Malaria is endemic in 91 countries and territories. Currently, over half of the world’s population is at risk for malaria with malaria prevalence in sub-Saharan Africa remaining the highest in the world. Nigeria accounts for 56% of malaria cases in the West African sub-region. Malaria control is historically the oldest control programme in Nigeria, having been in existence since 1948. Malaria control in Nigeria is guided by National Malaria Strategic Plans. The goal of the NMSP (2014-2020) is ‘to reduce malaria burden to pre-elimination levels and bring malaria-related mortality to zero’ using strategies under seven strategic objectives. The theme for the 2017 World Malaria Day activities was ‘End Malaria for Good’. This theme indicates a sustained push for national and international commitments toward goal zero. Although the prevalence of malaria has dropped significantly, from 42% in 2010 to 27.4% in 2015, a lot of effort needs to be made to actualise a malaria-free Nigeria. This review discusses the current strategies in place to control and eliminate malaria.
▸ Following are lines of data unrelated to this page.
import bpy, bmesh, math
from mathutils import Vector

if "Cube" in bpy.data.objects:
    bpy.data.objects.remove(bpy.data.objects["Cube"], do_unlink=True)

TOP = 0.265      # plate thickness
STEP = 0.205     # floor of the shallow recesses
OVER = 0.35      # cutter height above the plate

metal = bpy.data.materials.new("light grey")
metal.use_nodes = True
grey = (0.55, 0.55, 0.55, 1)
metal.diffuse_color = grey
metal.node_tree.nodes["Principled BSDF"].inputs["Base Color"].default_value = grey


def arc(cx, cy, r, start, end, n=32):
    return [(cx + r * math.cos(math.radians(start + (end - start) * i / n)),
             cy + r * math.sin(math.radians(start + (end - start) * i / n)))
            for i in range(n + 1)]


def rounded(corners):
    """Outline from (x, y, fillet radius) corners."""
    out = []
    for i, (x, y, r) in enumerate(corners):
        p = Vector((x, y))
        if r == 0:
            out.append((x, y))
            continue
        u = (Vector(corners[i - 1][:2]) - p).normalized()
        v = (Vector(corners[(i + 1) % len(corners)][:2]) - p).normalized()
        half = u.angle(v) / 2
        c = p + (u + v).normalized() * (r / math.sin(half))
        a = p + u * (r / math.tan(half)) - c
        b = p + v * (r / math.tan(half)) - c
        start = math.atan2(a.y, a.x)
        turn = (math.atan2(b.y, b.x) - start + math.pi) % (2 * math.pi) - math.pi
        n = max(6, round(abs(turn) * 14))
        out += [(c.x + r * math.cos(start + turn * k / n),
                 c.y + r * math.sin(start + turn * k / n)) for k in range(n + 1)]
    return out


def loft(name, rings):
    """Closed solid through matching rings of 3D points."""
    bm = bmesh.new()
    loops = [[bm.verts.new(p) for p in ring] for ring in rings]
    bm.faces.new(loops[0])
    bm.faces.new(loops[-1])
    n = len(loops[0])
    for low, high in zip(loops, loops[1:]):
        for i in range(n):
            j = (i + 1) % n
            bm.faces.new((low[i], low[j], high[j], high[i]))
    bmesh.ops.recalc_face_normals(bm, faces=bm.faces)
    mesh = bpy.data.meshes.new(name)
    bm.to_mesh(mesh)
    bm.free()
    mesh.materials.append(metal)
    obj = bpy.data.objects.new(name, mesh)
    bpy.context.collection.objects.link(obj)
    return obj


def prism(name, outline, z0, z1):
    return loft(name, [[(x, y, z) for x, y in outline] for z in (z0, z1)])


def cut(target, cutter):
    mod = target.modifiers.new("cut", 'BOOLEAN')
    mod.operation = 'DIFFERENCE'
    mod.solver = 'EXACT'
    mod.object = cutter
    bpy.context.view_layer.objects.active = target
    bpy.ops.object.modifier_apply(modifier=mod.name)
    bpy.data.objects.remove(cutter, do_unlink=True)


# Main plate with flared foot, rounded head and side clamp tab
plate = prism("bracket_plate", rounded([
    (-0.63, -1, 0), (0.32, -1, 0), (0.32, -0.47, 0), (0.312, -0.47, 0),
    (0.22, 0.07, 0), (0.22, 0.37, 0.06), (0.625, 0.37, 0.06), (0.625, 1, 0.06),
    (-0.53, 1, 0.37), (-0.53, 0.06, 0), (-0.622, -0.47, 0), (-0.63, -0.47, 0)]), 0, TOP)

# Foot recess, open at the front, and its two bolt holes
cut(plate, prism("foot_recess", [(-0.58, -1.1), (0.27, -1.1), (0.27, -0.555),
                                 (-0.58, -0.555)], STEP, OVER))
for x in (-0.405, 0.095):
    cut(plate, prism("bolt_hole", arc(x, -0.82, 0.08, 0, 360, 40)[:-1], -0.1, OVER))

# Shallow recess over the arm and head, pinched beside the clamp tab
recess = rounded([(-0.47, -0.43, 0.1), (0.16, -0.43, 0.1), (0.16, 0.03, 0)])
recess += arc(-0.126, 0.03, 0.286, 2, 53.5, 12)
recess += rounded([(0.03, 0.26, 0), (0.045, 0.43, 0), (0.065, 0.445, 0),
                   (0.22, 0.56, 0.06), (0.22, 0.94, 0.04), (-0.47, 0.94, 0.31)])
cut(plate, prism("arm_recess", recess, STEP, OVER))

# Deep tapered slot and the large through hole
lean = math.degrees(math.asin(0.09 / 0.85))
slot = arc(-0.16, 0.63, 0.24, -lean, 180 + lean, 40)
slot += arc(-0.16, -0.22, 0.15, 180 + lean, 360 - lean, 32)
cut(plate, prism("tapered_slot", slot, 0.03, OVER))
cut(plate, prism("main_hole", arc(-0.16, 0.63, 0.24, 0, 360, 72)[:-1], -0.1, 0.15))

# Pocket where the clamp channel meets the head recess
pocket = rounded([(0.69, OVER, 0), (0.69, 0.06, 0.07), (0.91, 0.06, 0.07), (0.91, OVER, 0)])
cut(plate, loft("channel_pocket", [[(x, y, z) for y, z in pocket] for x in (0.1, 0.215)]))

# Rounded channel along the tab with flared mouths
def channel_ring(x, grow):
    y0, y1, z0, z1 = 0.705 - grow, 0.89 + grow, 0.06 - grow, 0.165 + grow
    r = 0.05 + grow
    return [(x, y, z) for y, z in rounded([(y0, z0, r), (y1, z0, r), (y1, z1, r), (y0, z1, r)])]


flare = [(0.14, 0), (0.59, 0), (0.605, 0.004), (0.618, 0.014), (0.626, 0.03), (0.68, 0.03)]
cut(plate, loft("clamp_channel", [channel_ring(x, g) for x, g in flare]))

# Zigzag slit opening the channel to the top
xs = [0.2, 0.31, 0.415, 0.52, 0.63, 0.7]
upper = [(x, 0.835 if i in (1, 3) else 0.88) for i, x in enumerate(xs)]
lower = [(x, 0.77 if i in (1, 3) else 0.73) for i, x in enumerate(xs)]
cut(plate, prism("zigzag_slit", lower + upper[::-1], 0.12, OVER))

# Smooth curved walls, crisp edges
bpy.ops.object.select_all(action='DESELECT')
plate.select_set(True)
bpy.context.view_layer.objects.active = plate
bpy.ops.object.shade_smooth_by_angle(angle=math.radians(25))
It also describes some future novelties available to sub-Saharan Africa and Nigeria to ‘End Malaria for Good.’